Required action =>
Line by line, set down the records below from the first line through the line containing "cz + r * math.sin(start". Omit the pictures.

[Dataset entries]

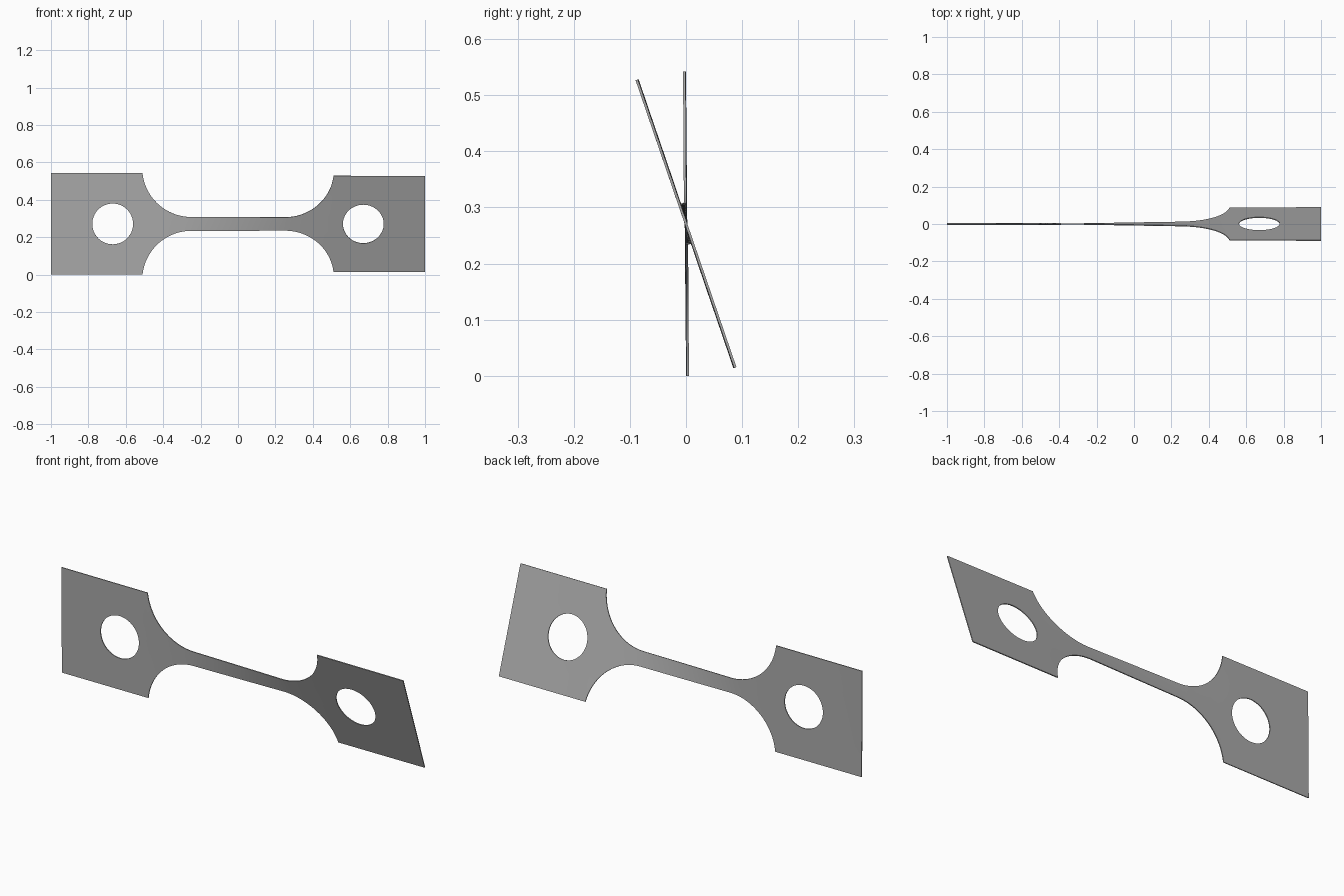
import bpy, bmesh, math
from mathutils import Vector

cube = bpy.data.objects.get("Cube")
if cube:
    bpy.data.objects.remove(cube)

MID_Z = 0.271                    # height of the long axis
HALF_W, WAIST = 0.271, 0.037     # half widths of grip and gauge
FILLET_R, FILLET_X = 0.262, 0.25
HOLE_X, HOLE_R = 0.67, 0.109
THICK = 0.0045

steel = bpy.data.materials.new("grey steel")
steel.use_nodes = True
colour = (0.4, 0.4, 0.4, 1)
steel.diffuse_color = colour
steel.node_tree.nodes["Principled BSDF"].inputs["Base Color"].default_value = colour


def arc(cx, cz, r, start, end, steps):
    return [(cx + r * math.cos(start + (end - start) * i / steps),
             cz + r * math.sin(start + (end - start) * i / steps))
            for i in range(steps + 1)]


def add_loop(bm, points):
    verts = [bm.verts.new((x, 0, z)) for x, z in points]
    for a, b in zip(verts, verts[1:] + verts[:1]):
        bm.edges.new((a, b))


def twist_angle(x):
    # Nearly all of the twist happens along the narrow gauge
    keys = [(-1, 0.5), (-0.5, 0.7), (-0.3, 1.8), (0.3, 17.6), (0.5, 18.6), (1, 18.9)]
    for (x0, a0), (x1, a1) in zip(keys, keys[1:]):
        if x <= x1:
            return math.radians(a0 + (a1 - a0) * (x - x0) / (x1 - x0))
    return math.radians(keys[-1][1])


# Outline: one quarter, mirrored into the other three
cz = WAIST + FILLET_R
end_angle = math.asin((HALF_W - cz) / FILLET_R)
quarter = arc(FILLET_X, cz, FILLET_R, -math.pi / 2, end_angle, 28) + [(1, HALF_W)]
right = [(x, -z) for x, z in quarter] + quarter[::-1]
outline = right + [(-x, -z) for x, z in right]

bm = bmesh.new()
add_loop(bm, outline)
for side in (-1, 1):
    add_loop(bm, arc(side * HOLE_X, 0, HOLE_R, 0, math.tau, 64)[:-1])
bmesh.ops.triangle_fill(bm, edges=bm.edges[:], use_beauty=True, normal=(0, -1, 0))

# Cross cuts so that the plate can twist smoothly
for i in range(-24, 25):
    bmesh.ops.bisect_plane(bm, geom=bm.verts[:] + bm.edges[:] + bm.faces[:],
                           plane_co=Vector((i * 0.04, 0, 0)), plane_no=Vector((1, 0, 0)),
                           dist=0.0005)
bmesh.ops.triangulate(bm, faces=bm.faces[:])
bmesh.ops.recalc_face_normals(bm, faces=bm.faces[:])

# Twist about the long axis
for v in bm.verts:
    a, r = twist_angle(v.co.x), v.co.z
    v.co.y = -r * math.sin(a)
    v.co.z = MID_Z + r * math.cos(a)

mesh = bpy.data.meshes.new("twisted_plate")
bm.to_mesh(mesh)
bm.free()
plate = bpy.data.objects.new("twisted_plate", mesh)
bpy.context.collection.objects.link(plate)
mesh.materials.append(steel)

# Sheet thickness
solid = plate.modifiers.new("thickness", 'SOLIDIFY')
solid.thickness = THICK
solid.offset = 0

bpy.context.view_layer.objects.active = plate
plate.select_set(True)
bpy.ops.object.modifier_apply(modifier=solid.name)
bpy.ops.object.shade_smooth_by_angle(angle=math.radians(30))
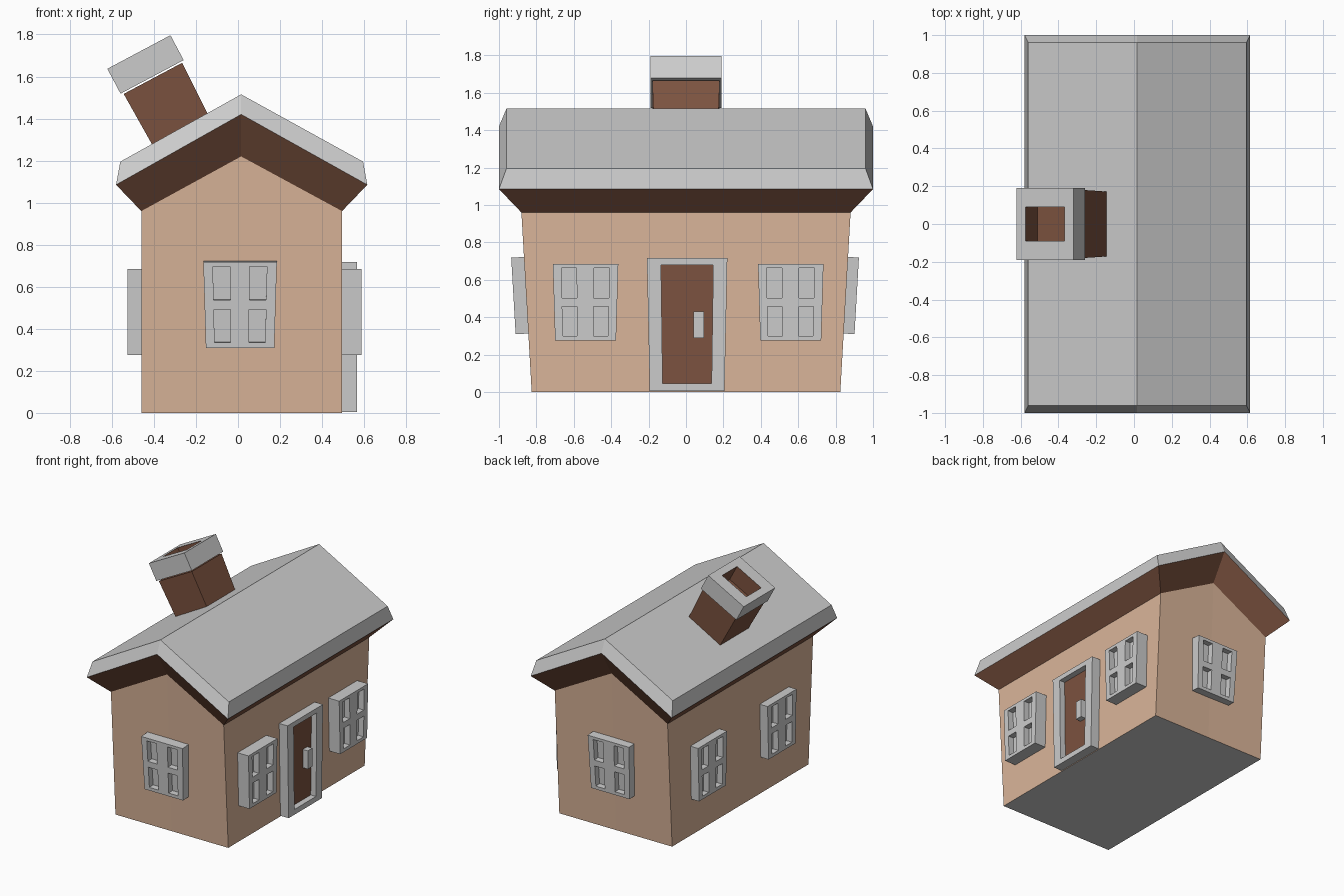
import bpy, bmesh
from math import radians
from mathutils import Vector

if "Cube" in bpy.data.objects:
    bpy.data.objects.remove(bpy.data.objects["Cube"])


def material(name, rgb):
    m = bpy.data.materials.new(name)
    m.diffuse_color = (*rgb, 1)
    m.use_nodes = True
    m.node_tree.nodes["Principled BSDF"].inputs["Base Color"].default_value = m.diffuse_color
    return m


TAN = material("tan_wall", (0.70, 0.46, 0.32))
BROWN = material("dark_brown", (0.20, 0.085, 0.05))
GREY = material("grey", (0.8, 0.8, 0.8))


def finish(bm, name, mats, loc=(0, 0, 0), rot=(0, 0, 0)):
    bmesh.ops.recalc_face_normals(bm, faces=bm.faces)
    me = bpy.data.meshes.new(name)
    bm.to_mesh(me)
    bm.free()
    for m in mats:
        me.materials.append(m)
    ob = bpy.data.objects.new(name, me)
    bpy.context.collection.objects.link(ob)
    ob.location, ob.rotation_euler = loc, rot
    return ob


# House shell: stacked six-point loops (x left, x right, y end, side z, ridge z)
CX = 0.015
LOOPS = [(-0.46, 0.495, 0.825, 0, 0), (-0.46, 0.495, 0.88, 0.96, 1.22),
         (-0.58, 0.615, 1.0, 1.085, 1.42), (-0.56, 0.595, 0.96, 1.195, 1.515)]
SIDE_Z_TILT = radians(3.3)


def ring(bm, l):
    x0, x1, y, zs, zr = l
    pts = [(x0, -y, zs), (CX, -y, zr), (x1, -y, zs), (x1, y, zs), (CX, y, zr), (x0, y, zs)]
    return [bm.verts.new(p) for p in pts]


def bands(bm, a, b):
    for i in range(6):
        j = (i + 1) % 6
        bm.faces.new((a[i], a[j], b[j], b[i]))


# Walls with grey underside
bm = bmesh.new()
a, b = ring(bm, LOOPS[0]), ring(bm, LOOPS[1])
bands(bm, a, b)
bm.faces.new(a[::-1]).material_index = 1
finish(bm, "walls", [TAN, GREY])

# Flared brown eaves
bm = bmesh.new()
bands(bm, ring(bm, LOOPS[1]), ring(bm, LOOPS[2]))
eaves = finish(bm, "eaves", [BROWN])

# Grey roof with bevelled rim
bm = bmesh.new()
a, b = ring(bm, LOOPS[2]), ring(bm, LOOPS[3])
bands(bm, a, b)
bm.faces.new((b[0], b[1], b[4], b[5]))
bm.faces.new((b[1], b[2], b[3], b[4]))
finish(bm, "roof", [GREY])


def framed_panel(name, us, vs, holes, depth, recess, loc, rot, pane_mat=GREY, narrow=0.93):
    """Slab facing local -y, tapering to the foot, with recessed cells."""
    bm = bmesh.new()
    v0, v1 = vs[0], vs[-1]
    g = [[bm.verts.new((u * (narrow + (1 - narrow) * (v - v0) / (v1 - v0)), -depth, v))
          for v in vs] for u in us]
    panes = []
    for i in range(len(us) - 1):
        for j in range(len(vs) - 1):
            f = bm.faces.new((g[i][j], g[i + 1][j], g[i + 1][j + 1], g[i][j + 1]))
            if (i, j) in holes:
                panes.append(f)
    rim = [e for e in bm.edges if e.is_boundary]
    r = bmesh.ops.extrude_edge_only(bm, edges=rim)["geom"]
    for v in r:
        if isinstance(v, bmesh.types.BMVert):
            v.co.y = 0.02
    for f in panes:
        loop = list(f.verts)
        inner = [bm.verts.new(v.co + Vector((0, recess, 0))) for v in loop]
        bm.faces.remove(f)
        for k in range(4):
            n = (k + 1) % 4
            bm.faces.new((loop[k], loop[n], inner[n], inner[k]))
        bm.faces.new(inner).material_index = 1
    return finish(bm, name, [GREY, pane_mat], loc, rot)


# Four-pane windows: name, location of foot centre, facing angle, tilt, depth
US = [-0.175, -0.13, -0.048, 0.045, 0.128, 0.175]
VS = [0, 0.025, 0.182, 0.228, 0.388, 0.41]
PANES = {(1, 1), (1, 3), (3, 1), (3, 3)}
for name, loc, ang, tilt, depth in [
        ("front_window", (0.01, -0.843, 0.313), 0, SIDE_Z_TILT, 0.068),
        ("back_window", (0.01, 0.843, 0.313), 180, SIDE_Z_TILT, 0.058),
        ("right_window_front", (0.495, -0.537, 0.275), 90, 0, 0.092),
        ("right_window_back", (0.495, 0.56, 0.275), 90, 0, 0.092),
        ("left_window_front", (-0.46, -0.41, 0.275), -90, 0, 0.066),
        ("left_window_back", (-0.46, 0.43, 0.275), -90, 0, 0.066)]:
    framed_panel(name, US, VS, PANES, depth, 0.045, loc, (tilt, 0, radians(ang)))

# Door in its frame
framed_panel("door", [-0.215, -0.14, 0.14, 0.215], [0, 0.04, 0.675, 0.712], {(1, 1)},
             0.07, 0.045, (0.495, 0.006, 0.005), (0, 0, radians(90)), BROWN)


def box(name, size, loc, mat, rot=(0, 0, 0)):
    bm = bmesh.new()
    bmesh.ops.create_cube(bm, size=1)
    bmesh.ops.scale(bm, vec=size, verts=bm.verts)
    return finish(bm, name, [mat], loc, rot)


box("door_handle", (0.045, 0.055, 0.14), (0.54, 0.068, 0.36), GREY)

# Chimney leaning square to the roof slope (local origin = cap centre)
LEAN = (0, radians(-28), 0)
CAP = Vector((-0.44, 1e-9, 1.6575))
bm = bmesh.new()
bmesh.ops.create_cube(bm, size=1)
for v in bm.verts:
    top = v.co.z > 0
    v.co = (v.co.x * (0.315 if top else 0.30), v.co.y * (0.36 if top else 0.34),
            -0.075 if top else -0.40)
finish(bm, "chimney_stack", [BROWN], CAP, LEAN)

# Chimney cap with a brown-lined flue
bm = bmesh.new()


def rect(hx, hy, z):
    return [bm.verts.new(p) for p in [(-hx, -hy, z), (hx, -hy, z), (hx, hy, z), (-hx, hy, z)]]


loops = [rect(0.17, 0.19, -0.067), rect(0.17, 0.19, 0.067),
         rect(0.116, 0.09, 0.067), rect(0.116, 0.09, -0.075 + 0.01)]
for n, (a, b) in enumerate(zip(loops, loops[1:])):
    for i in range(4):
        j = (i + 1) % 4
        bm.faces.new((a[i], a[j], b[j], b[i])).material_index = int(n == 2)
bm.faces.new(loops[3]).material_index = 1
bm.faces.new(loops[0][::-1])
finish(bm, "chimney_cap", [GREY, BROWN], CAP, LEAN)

Exercise response =>
import bpy, bmesh, math
from mathutils import Vector

cube = bpy.data.objects.get("Cube")
if cube:
    bpy.data.objects.remove(cube)

MID_Z = 0.271                    # height of the long axis
HALF_W, WAIST = 0.271, 0.037     # half widths of grip and gauge
FILLET_R, FILLET_X = 0.262, 0.25
HOLE_X, HOLE_R = 0.67, 0.109
THICK = 0.0045

steel = bpy.data.materials.new("grey steel")
steel.use_nodes = True
colour = (0.4, 0.4, 0.4, 1)
steel.diffuse_color = colour
steel.node_tree.nodes["Principled BSDF"].inputs["Base Color"].default_value = colour


def arc(cx, cz, r, start, end, steps):
    return [(cx + r * math.cos(start + (end - start) * i / steps),
             cz + r * math.sin(start + (end - start) * i / steps))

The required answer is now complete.